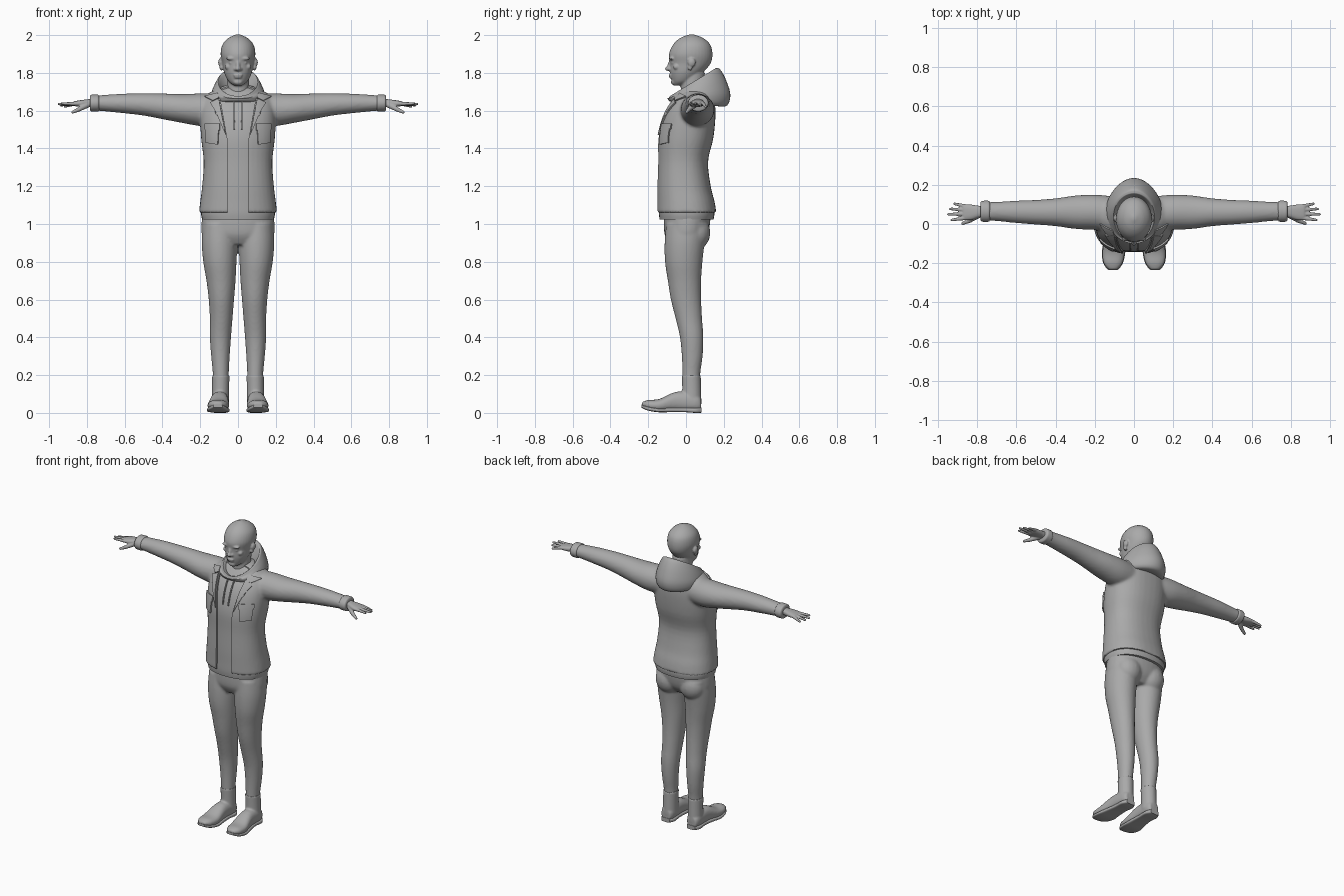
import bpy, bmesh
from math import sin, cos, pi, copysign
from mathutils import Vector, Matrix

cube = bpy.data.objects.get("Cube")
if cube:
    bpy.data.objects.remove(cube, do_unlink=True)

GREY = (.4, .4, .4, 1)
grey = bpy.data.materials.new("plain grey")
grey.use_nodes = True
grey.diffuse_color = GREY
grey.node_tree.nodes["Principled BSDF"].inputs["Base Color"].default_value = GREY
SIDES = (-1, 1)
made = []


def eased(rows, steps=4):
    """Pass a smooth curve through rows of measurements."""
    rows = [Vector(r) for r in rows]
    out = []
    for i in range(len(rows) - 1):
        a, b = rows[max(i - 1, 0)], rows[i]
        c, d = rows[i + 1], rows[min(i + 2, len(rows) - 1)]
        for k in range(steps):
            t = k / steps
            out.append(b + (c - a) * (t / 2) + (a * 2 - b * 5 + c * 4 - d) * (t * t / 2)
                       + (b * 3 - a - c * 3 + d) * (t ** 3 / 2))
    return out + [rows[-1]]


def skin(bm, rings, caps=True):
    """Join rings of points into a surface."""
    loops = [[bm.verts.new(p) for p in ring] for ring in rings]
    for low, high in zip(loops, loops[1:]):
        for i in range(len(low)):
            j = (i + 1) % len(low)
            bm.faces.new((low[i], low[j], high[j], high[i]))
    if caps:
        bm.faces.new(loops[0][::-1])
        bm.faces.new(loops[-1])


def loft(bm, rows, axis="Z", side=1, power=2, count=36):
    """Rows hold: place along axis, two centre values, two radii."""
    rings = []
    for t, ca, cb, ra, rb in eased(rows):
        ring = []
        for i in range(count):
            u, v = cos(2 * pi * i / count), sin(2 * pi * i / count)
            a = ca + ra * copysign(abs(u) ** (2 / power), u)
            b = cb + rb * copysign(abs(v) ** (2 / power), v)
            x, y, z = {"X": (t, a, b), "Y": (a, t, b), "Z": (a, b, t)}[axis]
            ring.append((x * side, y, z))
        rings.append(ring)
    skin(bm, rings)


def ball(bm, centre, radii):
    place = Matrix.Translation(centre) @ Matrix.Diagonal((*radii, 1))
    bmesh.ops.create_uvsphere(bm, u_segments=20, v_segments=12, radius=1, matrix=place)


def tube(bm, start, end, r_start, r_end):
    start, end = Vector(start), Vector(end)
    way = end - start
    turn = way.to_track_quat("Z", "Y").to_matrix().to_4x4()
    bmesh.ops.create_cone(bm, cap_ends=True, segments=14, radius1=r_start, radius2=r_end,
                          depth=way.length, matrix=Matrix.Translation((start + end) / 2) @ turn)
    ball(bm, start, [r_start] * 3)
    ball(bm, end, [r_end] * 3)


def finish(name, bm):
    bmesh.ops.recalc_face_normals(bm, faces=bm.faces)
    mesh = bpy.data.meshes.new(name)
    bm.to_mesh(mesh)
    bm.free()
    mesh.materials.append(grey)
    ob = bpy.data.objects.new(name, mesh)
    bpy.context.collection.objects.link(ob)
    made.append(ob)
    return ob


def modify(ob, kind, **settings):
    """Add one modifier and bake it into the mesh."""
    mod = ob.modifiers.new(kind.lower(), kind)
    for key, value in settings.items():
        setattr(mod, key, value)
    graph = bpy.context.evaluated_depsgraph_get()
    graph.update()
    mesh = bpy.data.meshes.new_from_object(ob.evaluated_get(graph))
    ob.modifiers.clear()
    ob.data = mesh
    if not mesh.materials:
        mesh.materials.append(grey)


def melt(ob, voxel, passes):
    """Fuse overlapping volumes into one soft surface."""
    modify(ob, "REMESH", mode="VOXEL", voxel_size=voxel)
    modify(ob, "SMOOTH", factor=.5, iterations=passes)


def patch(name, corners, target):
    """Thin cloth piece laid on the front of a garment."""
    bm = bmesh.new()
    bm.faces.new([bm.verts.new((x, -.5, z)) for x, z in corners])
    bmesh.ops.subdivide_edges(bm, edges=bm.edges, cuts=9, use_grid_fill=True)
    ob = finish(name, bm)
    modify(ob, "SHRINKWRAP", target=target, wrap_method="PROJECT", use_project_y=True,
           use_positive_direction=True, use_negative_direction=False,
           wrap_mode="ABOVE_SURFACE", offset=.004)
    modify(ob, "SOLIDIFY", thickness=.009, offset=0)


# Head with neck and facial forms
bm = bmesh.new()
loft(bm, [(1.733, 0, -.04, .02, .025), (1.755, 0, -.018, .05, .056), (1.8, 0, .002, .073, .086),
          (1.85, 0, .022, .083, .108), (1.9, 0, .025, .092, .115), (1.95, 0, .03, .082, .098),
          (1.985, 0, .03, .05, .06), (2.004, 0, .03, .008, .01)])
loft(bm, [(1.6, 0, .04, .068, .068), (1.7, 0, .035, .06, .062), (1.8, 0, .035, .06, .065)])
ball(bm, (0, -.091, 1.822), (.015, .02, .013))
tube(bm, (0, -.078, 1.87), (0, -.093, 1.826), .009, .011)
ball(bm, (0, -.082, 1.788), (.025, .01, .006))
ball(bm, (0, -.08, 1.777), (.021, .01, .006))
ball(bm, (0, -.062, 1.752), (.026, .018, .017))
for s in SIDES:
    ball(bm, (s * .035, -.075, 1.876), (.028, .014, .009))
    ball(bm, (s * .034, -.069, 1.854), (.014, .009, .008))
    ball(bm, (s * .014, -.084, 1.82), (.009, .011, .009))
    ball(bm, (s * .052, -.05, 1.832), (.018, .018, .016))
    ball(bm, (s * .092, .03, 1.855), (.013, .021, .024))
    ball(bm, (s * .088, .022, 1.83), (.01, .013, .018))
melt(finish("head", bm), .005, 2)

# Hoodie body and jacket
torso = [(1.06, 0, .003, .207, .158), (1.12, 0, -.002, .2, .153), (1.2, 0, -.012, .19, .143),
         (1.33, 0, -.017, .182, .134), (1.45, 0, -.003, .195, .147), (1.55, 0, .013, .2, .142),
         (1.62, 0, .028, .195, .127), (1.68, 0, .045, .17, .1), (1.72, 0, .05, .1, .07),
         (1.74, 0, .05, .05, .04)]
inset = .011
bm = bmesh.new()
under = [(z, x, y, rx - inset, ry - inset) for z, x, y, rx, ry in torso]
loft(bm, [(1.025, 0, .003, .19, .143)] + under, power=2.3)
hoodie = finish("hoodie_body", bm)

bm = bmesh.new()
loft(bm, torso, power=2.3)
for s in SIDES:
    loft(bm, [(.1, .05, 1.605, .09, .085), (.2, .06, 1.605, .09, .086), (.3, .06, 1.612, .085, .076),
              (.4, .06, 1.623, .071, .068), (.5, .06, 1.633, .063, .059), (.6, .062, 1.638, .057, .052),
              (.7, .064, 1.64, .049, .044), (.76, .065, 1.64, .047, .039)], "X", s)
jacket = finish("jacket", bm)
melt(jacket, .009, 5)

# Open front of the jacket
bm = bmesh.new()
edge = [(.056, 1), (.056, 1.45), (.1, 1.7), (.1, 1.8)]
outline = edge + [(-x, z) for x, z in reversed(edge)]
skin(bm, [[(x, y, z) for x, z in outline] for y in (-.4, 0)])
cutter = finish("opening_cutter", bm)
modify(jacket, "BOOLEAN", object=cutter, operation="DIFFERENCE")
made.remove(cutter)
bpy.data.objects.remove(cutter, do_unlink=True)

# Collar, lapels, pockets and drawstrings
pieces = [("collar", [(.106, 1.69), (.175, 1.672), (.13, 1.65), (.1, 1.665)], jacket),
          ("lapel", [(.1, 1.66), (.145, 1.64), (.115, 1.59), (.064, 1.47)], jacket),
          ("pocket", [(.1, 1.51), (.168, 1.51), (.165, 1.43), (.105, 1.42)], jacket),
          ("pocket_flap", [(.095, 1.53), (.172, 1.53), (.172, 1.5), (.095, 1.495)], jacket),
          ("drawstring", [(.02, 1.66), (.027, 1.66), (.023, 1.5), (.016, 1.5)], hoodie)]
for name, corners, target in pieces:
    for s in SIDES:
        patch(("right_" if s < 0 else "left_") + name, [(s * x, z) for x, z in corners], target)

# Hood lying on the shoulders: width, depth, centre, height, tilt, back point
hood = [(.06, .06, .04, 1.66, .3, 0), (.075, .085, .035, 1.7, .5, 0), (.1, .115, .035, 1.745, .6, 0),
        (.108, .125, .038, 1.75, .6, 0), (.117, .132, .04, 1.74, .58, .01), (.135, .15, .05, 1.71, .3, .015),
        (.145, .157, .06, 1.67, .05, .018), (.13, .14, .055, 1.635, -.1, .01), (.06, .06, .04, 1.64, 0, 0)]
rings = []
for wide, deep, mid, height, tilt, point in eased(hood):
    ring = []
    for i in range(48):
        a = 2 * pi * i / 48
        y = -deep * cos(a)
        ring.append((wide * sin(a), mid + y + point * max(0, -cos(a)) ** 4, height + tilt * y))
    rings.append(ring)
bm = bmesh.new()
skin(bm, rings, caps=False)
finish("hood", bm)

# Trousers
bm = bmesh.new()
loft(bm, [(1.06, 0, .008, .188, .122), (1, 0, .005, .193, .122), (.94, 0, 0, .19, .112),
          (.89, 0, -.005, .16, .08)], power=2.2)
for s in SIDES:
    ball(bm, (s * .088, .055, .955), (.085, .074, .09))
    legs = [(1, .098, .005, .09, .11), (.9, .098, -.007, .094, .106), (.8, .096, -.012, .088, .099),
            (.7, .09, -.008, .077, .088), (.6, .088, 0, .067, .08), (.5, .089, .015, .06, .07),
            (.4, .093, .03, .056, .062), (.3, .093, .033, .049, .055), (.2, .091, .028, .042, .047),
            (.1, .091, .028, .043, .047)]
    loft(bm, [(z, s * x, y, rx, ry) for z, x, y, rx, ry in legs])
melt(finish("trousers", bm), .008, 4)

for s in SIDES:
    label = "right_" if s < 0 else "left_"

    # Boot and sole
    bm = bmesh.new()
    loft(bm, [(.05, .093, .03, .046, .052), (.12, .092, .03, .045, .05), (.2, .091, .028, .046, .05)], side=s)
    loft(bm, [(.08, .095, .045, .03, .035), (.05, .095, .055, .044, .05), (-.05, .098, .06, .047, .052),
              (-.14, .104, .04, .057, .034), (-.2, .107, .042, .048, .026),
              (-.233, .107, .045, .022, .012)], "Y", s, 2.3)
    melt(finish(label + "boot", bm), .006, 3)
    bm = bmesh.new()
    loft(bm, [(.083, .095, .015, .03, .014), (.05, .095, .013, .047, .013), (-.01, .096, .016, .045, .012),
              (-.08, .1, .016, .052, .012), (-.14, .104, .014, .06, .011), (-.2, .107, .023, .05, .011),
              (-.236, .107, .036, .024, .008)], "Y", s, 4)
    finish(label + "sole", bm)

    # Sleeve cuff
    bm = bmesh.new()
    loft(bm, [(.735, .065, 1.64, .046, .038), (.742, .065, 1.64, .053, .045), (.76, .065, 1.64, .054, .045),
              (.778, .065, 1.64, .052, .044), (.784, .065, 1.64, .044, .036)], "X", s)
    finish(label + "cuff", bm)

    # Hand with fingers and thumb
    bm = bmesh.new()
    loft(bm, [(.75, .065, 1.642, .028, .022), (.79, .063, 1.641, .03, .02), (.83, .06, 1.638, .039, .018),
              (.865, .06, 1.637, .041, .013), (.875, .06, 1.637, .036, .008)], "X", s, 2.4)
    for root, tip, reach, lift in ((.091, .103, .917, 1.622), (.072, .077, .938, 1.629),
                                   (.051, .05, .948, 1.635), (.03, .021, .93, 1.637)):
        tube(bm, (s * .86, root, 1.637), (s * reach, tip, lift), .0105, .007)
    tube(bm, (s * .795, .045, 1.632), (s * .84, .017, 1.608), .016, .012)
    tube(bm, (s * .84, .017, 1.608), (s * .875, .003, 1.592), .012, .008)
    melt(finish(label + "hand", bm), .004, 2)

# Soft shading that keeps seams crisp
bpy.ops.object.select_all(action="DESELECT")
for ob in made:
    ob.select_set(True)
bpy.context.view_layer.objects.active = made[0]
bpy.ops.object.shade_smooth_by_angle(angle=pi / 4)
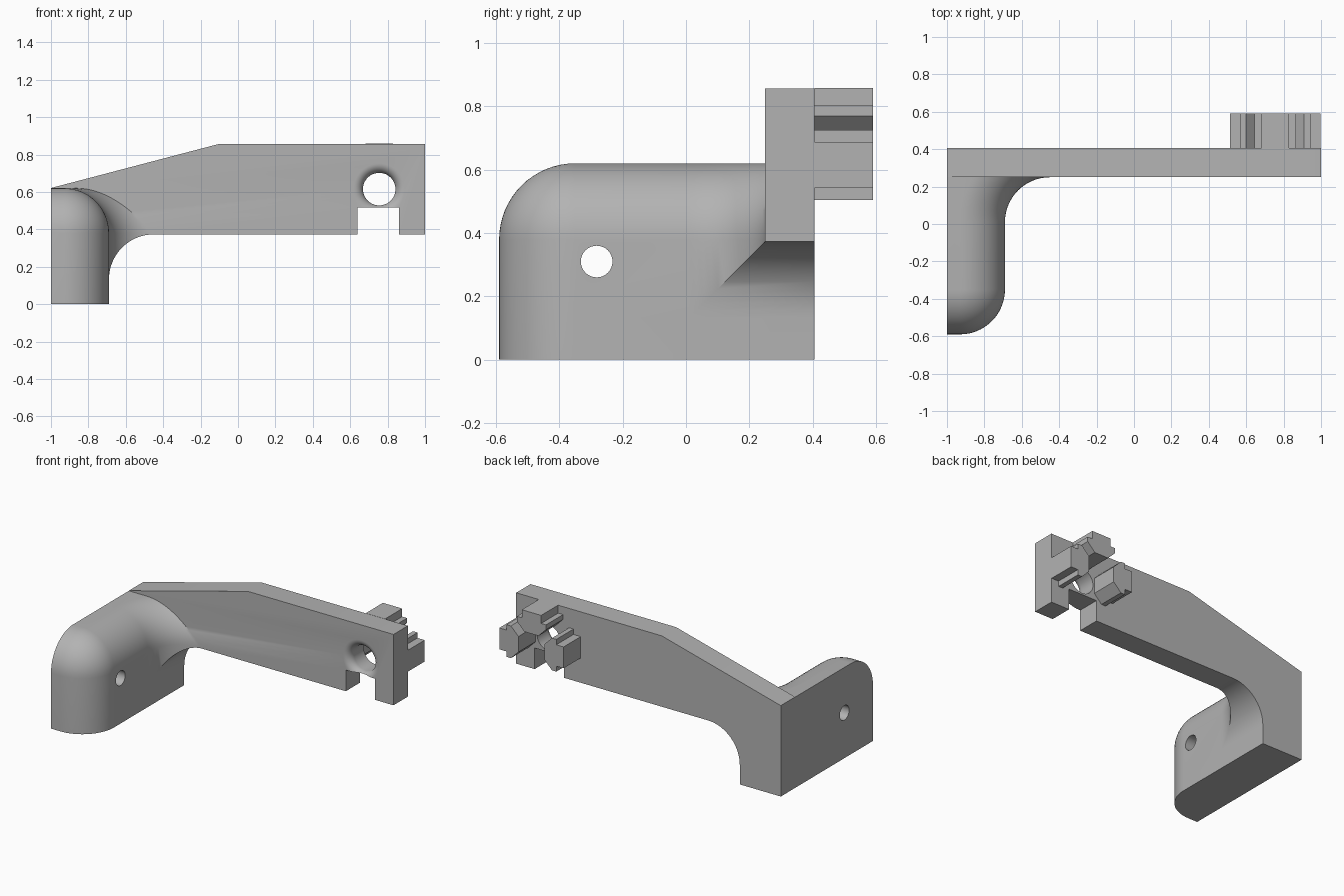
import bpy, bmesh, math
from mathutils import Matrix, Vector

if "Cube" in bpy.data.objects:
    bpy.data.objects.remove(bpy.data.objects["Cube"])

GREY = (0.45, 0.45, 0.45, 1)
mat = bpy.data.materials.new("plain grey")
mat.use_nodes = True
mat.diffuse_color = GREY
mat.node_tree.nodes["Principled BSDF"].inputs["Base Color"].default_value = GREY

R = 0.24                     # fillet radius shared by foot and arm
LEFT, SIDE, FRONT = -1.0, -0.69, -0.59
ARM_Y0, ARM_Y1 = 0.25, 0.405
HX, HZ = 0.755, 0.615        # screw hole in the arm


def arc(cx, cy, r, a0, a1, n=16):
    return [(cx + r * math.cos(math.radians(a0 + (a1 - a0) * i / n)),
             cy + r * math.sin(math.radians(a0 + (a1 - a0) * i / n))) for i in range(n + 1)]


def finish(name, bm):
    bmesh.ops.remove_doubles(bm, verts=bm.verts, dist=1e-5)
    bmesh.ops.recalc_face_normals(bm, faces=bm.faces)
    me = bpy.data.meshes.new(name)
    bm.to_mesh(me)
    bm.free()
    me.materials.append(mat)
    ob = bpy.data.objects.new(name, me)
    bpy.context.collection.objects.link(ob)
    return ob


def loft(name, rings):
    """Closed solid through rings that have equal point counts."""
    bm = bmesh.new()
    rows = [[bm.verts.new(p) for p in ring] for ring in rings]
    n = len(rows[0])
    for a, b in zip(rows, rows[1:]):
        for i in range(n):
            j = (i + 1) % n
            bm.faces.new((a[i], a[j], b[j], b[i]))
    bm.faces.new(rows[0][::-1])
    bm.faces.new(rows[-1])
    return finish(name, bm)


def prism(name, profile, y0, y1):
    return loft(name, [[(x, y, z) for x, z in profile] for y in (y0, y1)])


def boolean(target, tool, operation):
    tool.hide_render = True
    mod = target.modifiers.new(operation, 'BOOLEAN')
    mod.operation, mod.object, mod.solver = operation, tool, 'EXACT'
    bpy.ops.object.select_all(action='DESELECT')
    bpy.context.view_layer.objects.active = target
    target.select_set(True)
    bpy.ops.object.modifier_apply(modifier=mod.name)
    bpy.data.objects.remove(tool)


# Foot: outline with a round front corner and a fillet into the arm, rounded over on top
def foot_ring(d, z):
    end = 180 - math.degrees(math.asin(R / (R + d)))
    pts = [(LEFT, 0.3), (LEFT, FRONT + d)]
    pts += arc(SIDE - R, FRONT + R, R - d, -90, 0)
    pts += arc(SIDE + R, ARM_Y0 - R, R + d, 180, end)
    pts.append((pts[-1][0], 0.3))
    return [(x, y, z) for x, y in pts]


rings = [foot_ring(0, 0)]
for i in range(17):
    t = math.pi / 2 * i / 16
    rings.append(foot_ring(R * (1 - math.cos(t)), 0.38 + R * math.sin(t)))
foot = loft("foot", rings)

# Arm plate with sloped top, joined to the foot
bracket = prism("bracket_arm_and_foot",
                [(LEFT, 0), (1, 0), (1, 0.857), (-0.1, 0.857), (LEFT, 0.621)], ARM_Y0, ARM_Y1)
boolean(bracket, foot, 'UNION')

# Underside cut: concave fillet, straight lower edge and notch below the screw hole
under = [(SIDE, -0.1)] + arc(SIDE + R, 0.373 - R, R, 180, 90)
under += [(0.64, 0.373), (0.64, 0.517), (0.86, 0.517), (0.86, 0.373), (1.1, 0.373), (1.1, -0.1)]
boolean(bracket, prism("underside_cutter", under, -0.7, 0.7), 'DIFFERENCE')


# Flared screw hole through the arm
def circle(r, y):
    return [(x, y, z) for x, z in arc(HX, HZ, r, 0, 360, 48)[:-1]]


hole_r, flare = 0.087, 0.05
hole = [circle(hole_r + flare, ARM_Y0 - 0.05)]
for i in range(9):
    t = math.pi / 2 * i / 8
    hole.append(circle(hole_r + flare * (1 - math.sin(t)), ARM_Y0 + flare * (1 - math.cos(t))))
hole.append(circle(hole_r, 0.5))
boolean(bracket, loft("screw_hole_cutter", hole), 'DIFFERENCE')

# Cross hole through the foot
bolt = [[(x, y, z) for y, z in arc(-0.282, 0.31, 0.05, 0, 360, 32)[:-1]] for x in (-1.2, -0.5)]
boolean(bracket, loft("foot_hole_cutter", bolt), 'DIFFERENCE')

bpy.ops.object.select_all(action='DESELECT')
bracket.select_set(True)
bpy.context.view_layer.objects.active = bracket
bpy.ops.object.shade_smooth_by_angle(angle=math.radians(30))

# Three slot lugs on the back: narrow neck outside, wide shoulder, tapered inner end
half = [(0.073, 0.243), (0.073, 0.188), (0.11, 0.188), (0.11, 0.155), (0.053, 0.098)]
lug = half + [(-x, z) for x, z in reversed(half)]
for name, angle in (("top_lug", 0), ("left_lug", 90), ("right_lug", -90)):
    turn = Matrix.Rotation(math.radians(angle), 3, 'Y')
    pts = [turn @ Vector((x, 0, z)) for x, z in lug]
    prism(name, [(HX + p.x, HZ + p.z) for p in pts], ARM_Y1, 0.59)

ACTIVITY: Could you set down, word for word, only the lines above from the line with "bracket.select_set(True)" to the line with "pts = [turn", including both?

EXERCISE ANSWER:
bracket.select_set(True)
bpy.context.view_layer.objects.active = bracket
bpy.ops.object.shade_smooth_by_angle(angle=math.radians(30))

# Three slot lugs on the back: narrow neck outside, wide shoulder, tapered inner end
half = [(0.073, 0.243), (0.073, 0.188), (0.11, 0.188), (0.11, 0.155), (0.053, 0.098)]
lug = half + [(-x, z) for x, z in reversed(half)]
for name, angle in (("top_lug", 0), ("left_lug", 90), ("right_lug", -90)):
    turn = Matrix.Rotation(math.radians(angle), 3, 'Y')
    pts = [turn @ Vector((x, 0, z)) for x, z in lug]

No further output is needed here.